‘I love it up there, it’s beautiful,’ he says, astonished. ‘I could live up there, I really could. When I get up there on stage I just fly, man.’
This is all light years from Star Wars, which saw billboard posters emblazoned with his face. Such is his fame he could fill his bedroom with plastic figurines of himself — if he wanted to. ‘I do not want to!’ he says firmly. ‘That would be weird. Nor does my mum.’
Boyega remains extremely close to his parents and two sisters, and talks wistfully about growing up on a Peckham estate surrounded by family and friends. ‘It was such a happy time. There were babies running all over the place. I felt so free.’
Woyzeck marks a homecoming of sorts for the 25-year-old south Londoner after years in Hollywood. Jack ‘Harry Potter’ Thorne’s version of the 1879 Georg Büchner drama about a soldier ravaged by a mental breakdown was conceived with Boyega in mind.
The actor describes the play as marking ‘the end of phase one’ — presumably of a carefully orchestrated campaign for world domination. Phase two no doubt begins with his forthcoming role in Kathryn Bigelow’s Detroit, based on the police killing in 1967 of three black youths at the Algiers Motel.
And then, of course, there’s his second outing as Finn in Star Wars. Is he cool about the whole hoo-ha starting up again when The Last Jedi hits cinemas in December?
‘Actually, I think [new director] Rian Johnson faces the real challenge in having to follow up The Force Awakens,’ he says. ‘Me, I’m just going to continue to enjoy it.’
That enjoyment was there to see for anyone who saw his irreverent red-carpet antics around the release of The Force Awakens. He seems to have embraced celebrity with a planet-sized grin. ‘Sure, there have been a few challenges,’ he says, ‘but nothing I can’t handle.’
This natural exuberance seems at odds with what is clearly now a tightly managed career. Before our interview his ‘reps’ send me a list of what can be discussed (his work) and what can’t (everything else) although Boyega seems willing to ignore that.

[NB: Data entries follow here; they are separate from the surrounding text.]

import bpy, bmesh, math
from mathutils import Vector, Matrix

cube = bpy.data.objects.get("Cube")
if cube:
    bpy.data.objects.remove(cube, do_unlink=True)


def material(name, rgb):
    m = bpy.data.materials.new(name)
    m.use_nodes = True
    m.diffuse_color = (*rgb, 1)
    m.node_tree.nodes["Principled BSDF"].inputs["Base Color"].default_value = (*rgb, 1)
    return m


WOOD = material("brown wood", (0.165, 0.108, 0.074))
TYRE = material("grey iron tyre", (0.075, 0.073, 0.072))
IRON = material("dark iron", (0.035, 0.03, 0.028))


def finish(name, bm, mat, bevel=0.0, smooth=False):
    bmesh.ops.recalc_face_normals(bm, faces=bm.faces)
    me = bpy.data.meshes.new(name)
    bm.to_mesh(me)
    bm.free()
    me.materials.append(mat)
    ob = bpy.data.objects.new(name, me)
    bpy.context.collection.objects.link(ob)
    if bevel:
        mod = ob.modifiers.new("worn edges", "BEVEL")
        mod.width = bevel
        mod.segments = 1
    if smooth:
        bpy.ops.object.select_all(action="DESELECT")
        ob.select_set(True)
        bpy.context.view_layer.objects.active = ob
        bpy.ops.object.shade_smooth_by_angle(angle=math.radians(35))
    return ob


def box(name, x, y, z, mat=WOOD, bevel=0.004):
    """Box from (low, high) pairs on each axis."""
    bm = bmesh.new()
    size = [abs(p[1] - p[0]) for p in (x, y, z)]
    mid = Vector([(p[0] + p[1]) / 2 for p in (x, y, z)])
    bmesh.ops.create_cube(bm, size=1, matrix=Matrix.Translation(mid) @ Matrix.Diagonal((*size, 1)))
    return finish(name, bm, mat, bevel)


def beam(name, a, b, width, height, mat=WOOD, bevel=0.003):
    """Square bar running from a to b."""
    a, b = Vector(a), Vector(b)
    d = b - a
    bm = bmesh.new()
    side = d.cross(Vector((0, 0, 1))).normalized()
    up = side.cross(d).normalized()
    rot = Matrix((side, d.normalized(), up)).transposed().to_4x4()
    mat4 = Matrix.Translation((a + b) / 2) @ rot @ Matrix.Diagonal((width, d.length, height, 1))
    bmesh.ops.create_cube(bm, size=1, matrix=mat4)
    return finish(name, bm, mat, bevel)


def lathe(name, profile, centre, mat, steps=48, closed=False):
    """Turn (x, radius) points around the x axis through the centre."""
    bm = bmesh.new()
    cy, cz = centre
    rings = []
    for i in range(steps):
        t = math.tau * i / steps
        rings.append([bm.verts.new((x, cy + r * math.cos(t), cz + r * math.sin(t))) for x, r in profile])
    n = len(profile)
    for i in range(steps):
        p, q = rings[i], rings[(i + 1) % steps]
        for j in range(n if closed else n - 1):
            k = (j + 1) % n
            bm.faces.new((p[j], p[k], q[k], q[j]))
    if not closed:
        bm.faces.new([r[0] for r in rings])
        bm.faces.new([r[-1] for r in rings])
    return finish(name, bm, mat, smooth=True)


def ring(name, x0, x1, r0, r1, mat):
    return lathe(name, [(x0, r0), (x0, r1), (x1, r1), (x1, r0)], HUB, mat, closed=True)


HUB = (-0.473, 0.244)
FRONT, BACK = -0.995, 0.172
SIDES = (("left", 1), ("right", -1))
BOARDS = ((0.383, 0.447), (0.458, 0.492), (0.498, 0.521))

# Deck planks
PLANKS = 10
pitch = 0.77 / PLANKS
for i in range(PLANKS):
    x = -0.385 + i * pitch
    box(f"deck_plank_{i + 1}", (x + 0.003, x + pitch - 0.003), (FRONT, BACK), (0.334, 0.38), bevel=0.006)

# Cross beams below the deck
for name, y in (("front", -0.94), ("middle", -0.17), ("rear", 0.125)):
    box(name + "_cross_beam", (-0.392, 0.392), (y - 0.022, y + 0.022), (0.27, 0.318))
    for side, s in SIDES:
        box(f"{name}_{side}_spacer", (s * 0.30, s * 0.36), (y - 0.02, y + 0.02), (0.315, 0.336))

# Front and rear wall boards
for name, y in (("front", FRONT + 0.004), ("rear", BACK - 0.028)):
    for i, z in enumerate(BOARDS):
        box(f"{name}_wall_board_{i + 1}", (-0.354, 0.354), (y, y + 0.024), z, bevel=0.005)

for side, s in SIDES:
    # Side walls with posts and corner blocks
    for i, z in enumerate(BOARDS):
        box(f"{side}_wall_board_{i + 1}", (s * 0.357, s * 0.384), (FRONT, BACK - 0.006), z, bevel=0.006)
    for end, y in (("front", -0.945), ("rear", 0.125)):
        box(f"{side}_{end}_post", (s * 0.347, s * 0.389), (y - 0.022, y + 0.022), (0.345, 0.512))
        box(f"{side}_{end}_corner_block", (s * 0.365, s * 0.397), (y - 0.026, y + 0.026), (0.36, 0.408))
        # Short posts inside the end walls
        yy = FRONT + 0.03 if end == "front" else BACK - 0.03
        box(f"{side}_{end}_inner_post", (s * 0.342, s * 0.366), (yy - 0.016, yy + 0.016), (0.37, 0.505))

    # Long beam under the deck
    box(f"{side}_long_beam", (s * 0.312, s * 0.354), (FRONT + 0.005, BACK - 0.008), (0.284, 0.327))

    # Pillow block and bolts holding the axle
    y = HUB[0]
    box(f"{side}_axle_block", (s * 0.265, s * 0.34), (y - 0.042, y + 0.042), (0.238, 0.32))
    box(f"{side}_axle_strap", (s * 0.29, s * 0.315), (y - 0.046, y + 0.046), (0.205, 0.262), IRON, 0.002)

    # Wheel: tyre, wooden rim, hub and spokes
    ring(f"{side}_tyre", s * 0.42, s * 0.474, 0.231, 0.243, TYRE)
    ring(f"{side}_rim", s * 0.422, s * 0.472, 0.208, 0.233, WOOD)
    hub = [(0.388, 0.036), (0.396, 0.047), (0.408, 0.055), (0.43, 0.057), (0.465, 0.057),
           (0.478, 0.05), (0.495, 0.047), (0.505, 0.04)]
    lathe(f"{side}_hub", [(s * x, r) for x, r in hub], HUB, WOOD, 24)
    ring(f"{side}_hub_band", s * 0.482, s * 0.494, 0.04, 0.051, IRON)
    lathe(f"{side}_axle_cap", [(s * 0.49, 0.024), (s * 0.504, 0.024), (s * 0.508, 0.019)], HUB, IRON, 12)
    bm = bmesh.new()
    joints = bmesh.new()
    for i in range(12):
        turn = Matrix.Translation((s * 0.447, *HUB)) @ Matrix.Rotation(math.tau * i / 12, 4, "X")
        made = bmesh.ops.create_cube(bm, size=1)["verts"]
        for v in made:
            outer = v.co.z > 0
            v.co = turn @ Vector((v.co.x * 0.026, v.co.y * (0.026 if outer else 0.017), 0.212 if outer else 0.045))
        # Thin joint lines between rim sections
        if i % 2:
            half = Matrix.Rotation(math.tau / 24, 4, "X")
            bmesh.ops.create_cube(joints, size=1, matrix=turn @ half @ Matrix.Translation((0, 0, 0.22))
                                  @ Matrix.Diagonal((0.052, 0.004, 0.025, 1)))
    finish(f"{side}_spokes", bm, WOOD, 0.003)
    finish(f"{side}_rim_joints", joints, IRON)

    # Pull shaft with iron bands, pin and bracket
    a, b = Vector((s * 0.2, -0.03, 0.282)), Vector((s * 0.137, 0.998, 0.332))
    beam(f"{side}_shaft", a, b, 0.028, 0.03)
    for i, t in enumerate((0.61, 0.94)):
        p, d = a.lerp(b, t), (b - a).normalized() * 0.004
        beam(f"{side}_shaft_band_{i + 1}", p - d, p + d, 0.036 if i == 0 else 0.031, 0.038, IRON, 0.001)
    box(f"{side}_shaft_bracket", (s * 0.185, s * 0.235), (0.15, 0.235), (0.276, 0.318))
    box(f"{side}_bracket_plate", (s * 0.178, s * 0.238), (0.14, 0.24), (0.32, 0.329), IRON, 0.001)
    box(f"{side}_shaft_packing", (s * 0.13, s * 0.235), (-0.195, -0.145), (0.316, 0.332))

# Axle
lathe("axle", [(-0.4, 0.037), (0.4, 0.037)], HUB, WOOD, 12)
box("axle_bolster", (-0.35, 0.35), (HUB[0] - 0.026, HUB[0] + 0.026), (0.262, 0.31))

He has also set up a production company, Upper Room, whose first project continues the Pacific Rim sci-fi franchise with a release in 2018.
‘Most of the projects I’m doing now are developed with me in mind,’ he says. So he’s pretty ambitious? ‘Yes,’ he says, suddenly serious. ‘Very.’
Woyzeck opens tomorrow, oldvictheatre.com